• **TO DO**
Word for word, copy out the entries below, but not the pictures in them.

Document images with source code
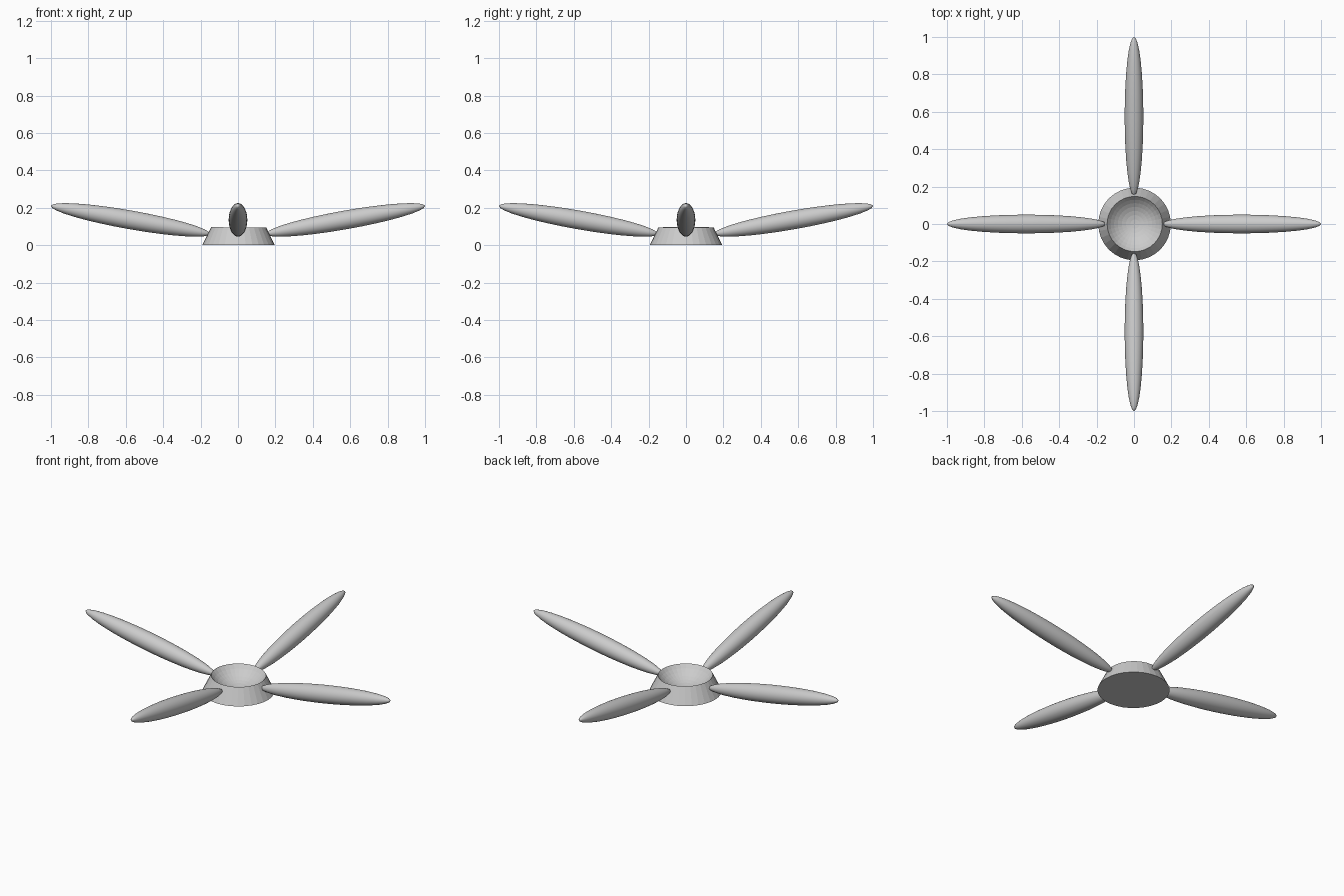
import bpy
from math import radians, cos, sin, pi

if "Cube" in bpy.data.objects:
    bpy.data.objects.remove(bpy.data.objects["Cube"])

# Hub: flat-faced truncated cone
bpy.ops.mesh.primitive_cone_add(vertices=32, radius1=0.194, radius2=0.145,
                                depth=0.1, location=(0.003, 0, 0.05))
hub = bpy.context.object
hub.name = "hub"

# Round bowl cut into the top of the hub
bpy.ops.mesh.primitive_uv_sphere_add(segments=32, ring_count=24, radius=0.1835,
                                     location=(0.005, 0, 0.2035))
cutter = bpy.context.object
cutter.name = "bowl_cutter"
cutter.hide_render = True
cutter.display_type = 'WIRE'
cut = hub.modifiers.new("bowl", 'BOOLEAN')
cut.operation = 'DIFFERENCE'
cut.solver = 'EXACT'
cut.object = cutter

# Four slim ellipsoid blades, tilted upward
CENTRE, HEIGHT = 0.575, 0.135
for i in range(4):
    a = i * pi / 2
    bpy.ops.mesh.primitive_uv_sphere_add(
        segments=32, ring_count=16, radius=1,
        location=(CENTRE * cos(a), CENTRE * sin(a), HEIGHT),
        rotation=(0, radians(-10), a))
    blade = bpy.context.object
    blade.name = f"blade_{i + 1}"
    blade.scale = (0.4315, 0.05, 0.05)
    bpy.ops.object.shade_smooth()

• **RESULT**
import bpy
from math import radians, cos, sin, pi

if "Cube" in bpy.data.objects:
    bpy.data.objects.remove(bpy.data.objects["Cube"])

# Hub: flat-faced truncated cone
bpy.ops.mesh.primitive_cone_add(vertices=32, radius1=0.194, radius2=0.145,
                                depth=0.1, location=(0.003, 0, 0.05))
hub = bpy.context.object
hub.name = "hub"

# Round bowl cut into the top of the hub
bpy.ops.mesh.primitive_uv_sphere_add(segments=32, ring_count=24, radius=0.1835,
                                     location=(0.005, 0, 0.2035))
cutter = bpy.context.object
cutter.name = "bowl_cutter"
cutter.hide_render = True
cutter.display_type = 'WIRE'
cut = hub.modifiers.new("bowl", 'BOOLEAN')
cut.operation = 'DIFFERENCE'
cut.solver = 'EXACT'
cut.object = cutter

# Four slim ellipsoid blades, tilted upward
CENTRE, HEIGHT = 0.575, 0.135
for i in range(4):
    a = i * pi / 2
    bpy.ops.mesh.primitive_uv_sphere_add(
        segments=32, ring_count=16, radius=1,
        location=(CENTRE * cos(a), CENTRE * sin(a), HEIGHT),
        rotation=(0, radians(-10), a))
    blade = bpy.context.object
    blade.name = f"blade_{i + 1}"
    blade.scale = (0.4315, 0.05, 0.05)
    bpy.ops.object.shade_smooth()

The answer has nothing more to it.